• INSTRUCTIONS TO FOLLOW: Lines where the string "grey" appears are to be copied from the entries below.

-- GIVEN ENTRIES follows --

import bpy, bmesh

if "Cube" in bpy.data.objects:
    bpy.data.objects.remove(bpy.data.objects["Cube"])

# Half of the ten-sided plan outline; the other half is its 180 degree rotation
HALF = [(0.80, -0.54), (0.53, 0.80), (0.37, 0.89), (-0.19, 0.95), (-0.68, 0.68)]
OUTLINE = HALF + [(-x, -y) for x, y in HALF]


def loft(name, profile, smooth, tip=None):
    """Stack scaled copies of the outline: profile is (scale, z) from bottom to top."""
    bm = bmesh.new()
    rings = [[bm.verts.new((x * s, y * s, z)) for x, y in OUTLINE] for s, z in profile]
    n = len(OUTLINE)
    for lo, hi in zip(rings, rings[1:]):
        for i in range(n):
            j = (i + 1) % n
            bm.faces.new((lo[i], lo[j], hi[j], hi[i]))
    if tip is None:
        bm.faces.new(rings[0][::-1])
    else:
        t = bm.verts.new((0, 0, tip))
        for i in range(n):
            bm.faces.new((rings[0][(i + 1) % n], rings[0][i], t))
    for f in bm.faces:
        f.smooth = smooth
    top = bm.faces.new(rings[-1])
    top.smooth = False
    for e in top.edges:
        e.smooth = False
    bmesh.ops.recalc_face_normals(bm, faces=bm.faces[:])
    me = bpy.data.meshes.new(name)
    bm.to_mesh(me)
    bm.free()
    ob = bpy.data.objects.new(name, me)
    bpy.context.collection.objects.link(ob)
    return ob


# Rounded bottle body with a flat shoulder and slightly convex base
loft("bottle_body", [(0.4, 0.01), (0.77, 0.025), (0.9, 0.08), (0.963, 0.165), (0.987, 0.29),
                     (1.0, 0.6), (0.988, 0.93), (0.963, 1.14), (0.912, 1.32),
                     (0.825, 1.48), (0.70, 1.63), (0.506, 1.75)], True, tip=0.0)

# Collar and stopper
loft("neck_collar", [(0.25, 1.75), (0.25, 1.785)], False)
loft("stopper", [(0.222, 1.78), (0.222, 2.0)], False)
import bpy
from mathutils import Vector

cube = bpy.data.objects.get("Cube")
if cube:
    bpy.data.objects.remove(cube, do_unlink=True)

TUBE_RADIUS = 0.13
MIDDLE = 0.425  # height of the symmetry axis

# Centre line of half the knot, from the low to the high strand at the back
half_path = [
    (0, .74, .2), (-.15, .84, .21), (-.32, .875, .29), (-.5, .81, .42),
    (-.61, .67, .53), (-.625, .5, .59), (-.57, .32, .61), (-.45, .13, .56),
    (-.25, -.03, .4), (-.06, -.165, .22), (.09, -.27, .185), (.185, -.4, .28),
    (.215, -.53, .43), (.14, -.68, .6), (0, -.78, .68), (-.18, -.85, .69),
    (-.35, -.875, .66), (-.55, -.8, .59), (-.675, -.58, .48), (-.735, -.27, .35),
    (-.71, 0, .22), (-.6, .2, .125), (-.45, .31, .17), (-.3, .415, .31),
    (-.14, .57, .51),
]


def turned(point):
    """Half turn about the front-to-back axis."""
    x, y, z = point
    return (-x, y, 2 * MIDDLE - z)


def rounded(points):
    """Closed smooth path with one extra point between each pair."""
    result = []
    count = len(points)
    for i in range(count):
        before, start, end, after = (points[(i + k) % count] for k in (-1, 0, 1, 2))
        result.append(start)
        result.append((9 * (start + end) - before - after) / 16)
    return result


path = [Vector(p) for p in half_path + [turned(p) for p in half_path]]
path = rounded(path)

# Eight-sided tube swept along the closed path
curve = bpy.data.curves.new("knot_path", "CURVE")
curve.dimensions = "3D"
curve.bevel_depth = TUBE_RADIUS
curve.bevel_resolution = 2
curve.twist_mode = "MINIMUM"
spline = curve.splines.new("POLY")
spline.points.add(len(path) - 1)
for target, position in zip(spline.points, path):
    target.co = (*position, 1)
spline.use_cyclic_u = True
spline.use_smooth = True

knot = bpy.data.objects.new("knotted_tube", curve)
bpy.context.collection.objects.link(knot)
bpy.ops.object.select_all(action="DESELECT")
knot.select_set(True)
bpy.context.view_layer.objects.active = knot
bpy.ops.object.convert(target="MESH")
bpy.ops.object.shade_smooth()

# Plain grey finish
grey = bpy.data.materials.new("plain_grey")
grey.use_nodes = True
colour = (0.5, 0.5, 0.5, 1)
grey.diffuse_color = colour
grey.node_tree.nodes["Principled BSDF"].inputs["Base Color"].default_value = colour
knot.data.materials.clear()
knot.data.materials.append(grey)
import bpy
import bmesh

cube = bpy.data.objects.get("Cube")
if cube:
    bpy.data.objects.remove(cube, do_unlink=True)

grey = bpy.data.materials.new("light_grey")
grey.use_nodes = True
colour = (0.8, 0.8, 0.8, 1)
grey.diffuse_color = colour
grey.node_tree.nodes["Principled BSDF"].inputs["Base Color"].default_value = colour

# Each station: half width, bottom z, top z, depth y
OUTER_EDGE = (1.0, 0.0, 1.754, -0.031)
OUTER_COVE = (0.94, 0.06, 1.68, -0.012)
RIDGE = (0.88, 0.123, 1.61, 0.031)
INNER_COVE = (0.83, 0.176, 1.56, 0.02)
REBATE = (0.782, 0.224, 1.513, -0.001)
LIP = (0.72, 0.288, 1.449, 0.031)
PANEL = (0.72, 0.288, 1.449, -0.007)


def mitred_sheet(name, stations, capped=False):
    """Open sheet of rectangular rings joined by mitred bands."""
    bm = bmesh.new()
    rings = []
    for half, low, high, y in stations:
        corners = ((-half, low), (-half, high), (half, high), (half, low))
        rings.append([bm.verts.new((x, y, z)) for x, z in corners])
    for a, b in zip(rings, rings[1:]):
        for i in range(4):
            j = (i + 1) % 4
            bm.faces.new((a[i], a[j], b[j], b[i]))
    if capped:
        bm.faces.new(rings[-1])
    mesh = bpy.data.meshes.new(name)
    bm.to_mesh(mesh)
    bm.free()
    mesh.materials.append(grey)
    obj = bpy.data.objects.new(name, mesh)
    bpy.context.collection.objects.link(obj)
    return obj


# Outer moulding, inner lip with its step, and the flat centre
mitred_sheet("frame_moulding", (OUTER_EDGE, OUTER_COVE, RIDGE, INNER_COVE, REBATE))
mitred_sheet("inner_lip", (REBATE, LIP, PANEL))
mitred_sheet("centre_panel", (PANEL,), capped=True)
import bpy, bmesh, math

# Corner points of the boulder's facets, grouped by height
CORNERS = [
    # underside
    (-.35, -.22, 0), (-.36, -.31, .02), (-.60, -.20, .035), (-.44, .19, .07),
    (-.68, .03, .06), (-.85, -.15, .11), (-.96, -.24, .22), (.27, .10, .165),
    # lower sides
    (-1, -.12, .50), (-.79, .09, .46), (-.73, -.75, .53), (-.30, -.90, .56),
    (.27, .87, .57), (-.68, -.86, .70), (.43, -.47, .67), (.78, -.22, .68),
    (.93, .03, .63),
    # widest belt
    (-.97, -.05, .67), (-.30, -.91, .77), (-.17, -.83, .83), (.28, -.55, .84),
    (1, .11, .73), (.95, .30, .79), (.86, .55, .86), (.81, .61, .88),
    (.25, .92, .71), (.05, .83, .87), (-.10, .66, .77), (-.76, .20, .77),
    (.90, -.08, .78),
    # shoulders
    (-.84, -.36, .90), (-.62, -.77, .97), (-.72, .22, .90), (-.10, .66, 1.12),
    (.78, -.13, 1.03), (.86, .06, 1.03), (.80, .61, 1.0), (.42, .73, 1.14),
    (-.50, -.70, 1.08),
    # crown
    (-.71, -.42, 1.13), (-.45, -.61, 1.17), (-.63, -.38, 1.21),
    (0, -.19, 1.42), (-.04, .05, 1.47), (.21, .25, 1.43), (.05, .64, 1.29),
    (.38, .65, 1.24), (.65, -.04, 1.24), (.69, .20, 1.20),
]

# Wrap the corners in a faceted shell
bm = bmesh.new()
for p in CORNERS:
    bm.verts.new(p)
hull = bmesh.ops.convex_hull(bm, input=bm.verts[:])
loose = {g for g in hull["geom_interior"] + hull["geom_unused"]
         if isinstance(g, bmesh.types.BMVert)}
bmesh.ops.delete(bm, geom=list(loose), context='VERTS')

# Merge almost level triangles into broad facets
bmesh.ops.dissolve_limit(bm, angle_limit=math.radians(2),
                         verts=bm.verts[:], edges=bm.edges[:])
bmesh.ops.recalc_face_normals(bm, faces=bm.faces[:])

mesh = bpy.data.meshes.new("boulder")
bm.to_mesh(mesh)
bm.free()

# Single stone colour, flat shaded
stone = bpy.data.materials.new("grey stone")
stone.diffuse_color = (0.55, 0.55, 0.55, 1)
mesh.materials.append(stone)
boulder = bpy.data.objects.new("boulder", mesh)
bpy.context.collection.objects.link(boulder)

-- GIVEN ENTRIES concluded --

• SOLUTION:
# Plain grey finish
grey = bpy.data.materials.new("plain_grey")
grey.use_nodes = True
grey.diffuse_color = colour
grey.node_tree.nodes["Principled BSDF"].inputs["Base Color"].default_value = colour
knot.data.materials.append(grey)
grey = bpy.data.materials.new("light_grey")
grey.use_nodes = True
grey.diffuse_color = colour
grey.node_tree.nodes["Principled BSDF"].inputs["Base Color"].default_value = colour
    mesh.materials.append(grey)
stone = bpy.data.materials.new("grey stone")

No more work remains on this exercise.